--- TASK INSTRUCTIONS ---
Beginning with the very first line, please reproduce the entries exactly through the line containing "m.use_nodes = True".

⁂

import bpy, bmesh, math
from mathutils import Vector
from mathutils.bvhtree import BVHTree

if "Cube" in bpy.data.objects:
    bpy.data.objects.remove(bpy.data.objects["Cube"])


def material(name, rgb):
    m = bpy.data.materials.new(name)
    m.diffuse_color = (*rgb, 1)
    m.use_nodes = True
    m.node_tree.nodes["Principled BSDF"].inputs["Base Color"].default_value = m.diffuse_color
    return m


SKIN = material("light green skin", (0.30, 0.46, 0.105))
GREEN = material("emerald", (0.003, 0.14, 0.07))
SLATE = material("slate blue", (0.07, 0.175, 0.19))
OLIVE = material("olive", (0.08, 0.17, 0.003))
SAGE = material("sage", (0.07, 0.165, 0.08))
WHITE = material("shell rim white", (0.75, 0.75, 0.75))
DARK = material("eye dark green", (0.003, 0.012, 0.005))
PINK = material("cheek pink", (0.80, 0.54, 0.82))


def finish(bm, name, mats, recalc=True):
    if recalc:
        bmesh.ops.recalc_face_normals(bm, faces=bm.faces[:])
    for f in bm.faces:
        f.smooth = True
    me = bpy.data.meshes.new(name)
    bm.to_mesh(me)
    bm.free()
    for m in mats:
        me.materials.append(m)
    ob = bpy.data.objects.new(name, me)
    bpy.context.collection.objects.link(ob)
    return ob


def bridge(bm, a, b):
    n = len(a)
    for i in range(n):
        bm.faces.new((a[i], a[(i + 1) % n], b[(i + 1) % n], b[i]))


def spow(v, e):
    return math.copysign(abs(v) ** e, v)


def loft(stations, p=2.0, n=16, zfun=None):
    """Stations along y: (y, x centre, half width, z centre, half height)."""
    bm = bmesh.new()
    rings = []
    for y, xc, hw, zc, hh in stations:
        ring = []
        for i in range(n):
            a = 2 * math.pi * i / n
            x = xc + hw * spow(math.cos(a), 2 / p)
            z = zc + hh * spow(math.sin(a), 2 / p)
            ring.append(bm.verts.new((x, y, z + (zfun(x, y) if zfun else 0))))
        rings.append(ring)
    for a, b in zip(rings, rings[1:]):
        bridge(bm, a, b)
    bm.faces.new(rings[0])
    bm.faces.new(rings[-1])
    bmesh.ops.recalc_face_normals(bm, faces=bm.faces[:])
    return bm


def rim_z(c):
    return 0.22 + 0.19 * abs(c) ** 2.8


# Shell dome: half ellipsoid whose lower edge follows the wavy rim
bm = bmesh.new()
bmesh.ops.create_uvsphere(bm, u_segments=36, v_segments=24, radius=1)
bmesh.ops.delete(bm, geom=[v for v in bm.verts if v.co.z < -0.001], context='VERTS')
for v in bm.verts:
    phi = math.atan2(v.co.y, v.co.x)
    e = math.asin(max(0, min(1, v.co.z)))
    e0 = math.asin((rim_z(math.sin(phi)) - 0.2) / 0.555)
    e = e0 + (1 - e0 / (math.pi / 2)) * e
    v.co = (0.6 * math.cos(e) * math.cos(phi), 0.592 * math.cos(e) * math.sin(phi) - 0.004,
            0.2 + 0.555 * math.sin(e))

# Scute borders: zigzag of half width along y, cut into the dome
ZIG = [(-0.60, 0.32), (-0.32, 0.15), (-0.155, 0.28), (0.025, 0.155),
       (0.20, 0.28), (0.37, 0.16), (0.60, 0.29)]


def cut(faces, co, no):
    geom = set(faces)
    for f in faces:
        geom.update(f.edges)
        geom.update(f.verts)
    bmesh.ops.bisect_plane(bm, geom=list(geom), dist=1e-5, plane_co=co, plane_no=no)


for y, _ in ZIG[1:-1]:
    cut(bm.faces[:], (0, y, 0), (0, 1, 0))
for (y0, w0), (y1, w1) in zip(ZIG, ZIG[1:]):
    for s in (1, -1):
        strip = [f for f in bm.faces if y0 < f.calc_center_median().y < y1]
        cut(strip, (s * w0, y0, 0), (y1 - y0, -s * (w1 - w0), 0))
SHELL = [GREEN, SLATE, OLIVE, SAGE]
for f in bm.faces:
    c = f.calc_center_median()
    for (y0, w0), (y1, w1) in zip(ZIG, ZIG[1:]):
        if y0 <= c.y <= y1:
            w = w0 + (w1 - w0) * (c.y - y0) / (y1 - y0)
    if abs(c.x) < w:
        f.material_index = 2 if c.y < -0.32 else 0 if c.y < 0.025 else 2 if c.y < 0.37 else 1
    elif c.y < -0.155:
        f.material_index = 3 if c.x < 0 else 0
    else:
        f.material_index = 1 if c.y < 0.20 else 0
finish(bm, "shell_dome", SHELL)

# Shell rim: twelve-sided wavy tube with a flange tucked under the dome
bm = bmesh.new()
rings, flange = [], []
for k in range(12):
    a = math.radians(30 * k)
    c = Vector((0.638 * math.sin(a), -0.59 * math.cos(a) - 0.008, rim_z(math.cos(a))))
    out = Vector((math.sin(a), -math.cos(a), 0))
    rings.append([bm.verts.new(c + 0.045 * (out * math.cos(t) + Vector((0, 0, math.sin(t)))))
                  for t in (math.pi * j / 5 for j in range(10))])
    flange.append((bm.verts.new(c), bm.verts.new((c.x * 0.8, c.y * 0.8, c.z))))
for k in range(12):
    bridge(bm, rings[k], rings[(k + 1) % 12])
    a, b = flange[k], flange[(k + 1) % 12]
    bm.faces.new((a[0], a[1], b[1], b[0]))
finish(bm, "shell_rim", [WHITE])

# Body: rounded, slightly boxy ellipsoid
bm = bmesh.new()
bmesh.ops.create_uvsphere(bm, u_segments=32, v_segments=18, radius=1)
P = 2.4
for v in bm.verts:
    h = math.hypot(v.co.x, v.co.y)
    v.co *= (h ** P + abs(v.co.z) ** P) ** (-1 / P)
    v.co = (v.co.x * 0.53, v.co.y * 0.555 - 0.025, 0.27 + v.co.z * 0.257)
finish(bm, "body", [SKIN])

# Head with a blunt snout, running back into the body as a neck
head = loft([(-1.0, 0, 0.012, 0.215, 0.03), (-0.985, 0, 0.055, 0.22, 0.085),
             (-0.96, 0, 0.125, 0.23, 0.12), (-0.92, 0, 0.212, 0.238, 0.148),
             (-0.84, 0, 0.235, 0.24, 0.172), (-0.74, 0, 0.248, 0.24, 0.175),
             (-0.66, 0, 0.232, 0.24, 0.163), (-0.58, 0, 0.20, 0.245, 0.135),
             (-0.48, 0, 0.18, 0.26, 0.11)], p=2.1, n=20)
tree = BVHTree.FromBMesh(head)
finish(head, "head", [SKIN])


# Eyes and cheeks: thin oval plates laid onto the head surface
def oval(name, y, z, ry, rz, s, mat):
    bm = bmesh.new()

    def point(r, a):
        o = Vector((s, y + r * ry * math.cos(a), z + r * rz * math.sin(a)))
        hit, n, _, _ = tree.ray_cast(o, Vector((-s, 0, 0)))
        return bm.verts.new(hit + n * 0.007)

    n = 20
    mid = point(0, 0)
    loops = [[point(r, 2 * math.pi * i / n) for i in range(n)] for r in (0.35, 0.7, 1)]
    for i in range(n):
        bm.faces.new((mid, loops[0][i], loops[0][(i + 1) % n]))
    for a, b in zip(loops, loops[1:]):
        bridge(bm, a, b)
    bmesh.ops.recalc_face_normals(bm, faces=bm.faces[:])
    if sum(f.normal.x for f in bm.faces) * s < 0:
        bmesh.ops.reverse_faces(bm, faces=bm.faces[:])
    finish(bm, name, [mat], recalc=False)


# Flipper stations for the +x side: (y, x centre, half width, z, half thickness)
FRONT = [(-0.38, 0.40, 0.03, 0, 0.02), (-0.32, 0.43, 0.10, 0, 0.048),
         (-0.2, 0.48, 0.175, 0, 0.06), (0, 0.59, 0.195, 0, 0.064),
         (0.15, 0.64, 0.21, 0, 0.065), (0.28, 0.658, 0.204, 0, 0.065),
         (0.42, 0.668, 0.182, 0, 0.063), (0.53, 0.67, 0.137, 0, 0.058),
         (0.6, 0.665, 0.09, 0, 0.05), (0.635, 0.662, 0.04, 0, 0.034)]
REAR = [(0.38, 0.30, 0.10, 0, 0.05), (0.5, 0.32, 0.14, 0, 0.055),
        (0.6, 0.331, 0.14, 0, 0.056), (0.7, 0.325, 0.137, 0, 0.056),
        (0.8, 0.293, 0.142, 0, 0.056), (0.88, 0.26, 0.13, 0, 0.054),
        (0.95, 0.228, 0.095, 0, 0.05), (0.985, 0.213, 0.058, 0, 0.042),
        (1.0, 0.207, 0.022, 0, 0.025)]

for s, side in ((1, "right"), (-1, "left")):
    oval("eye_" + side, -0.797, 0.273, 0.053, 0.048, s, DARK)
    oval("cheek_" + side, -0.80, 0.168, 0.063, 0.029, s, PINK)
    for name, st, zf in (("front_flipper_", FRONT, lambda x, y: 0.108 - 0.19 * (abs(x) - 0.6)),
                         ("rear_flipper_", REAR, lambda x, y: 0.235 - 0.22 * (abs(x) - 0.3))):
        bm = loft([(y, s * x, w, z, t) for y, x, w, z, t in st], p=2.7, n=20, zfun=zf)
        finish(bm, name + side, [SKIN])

⁂

--- EXERCISE SOLUTION ---
import bpy, bmesh, math
from mathutils import Vector
from mathutils.bvhtree import BVHTree

if "Cube" in bpy.data.objects:
    bpy.data.objects.remove(bpy.data.objects["Cube"])


def material(name, rgb):
    m = bpy.data.materials.new(name)
    m.diffuse_color = (*rgb, 1)
    m.use_nodes = True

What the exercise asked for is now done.